- **Material to process**

☆ ☆ ☆ ☆ ☆ ☆ ☆

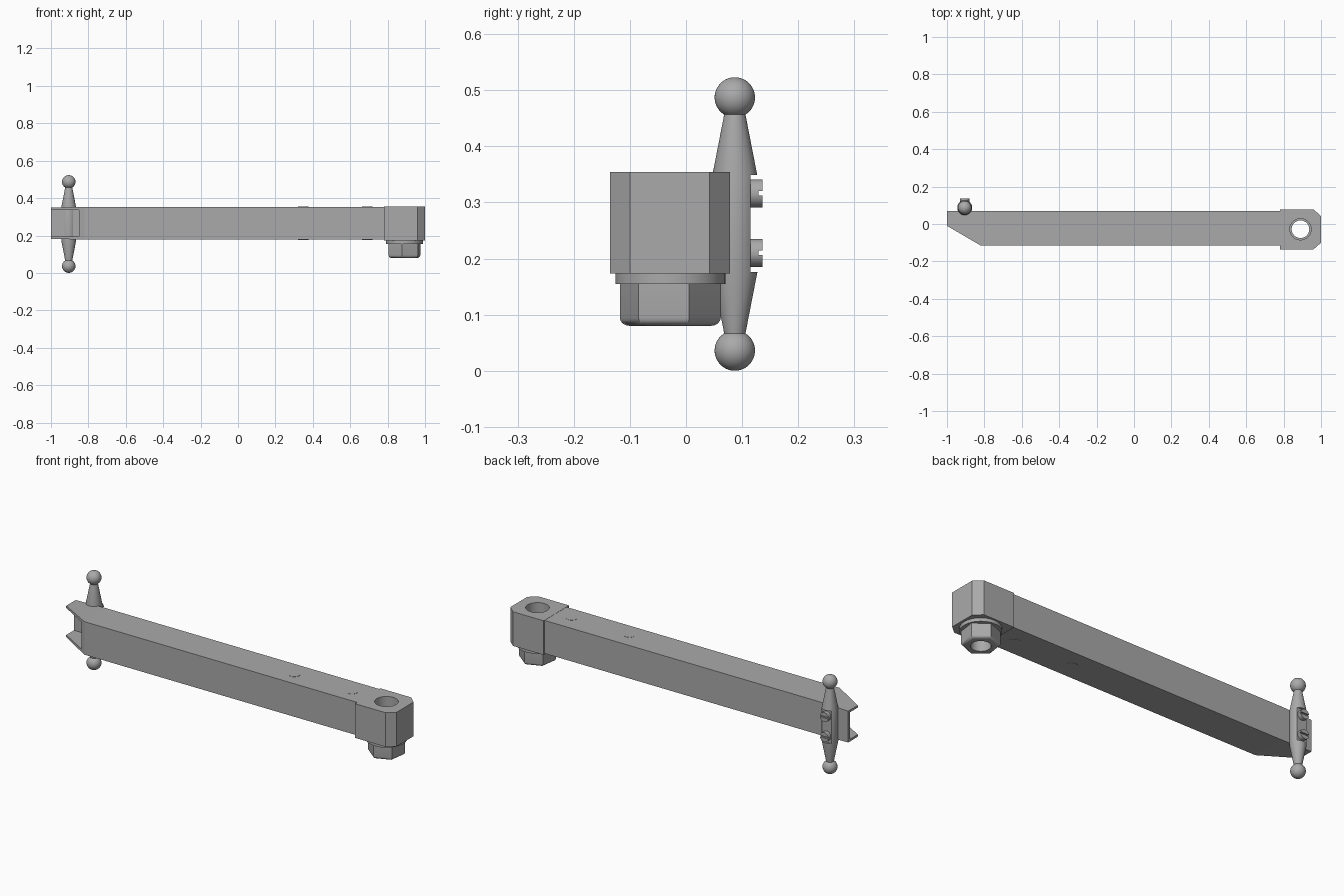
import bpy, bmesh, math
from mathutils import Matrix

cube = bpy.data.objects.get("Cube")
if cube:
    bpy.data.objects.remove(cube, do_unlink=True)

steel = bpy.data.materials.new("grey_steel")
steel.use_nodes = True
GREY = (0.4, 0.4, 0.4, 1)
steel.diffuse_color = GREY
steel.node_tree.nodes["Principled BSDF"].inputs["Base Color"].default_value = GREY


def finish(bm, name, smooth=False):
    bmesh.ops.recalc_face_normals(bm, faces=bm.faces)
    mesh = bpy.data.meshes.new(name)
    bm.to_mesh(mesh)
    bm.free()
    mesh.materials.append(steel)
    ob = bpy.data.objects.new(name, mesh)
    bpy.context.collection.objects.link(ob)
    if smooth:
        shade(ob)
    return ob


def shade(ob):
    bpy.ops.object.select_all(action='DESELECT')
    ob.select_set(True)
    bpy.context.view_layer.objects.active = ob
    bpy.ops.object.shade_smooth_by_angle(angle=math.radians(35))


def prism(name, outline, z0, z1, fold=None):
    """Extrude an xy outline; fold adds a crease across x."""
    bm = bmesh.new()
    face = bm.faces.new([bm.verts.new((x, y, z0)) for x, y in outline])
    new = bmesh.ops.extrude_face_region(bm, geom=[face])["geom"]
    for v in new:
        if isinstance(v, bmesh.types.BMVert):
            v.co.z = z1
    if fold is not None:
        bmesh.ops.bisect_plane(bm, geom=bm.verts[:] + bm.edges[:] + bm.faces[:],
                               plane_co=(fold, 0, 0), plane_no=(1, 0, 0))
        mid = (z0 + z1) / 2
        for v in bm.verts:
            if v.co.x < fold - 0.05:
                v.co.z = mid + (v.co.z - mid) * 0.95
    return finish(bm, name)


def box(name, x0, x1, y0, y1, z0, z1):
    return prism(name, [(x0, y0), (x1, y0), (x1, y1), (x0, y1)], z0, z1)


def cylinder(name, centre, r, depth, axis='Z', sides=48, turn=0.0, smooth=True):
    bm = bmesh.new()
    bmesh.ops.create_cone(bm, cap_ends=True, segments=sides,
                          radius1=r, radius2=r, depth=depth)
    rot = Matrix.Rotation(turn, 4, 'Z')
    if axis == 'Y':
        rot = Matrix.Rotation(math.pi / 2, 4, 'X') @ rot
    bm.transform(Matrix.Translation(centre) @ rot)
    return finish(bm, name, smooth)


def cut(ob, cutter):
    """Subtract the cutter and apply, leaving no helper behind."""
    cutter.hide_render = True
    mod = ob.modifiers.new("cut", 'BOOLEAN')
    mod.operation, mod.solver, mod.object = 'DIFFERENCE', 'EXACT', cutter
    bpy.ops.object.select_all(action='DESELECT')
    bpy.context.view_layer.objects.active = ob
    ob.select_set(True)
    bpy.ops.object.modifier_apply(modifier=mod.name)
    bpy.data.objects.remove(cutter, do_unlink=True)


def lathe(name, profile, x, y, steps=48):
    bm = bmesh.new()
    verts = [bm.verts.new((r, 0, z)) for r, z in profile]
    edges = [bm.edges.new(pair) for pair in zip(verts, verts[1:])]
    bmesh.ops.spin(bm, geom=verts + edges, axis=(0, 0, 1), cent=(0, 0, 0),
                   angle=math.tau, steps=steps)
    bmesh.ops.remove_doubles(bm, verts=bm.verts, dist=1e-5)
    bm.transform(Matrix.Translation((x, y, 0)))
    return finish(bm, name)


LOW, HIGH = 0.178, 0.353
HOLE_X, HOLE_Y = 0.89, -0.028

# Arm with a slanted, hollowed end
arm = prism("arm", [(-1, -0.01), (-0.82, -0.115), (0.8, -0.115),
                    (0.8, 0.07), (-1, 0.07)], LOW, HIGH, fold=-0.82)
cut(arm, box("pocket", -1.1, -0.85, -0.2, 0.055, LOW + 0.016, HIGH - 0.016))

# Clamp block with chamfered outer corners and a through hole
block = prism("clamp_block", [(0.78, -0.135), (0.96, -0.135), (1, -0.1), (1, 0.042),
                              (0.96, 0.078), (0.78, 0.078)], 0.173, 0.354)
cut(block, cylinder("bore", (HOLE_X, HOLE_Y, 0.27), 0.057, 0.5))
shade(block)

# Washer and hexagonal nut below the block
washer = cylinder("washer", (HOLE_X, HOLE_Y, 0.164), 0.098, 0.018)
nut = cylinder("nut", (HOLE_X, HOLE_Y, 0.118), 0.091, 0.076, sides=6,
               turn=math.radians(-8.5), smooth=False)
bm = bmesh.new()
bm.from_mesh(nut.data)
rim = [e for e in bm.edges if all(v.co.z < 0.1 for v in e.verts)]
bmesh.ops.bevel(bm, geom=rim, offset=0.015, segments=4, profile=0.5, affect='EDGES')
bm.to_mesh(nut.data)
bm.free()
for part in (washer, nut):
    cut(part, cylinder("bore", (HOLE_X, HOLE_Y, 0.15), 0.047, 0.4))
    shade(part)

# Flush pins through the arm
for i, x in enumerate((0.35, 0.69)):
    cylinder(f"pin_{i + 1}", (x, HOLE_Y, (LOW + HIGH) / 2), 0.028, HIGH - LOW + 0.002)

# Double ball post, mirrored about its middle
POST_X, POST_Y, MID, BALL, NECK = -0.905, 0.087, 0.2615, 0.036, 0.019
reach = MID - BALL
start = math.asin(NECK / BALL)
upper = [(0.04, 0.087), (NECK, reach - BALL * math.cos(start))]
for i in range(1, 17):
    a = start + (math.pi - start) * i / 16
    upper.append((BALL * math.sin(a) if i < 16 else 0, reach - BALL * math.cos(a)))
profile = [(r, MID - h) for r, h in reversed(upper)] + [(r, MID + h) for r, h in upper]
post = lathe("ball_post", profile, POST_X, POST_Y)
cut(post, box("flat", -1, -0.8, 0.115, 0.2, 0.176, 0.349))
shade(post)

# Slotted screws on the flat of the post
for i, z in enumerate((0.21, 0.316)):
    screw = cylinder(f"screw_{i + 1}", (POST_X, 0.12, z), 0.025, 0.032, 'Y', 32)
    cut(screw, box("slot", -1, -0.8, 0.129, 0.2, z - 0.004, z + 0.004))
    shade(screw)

☆ ☆ ☆ ☆ ☆ ☆ ☆

Word for word, repeat the lines that begin at the one with "0.032, 'Y', 32)" and continue to the end of the listing above.

- **Your solution**
    screw = cylinder(f"screw_{i + 1}", (POST_X, 0.12, z), 0.025, 0.032, 'Y', 32)
    cut(screw, box("slot", -1, -0.8, 0.129, 0.2, z - 0.004, z + 0.004))
    shade(screw)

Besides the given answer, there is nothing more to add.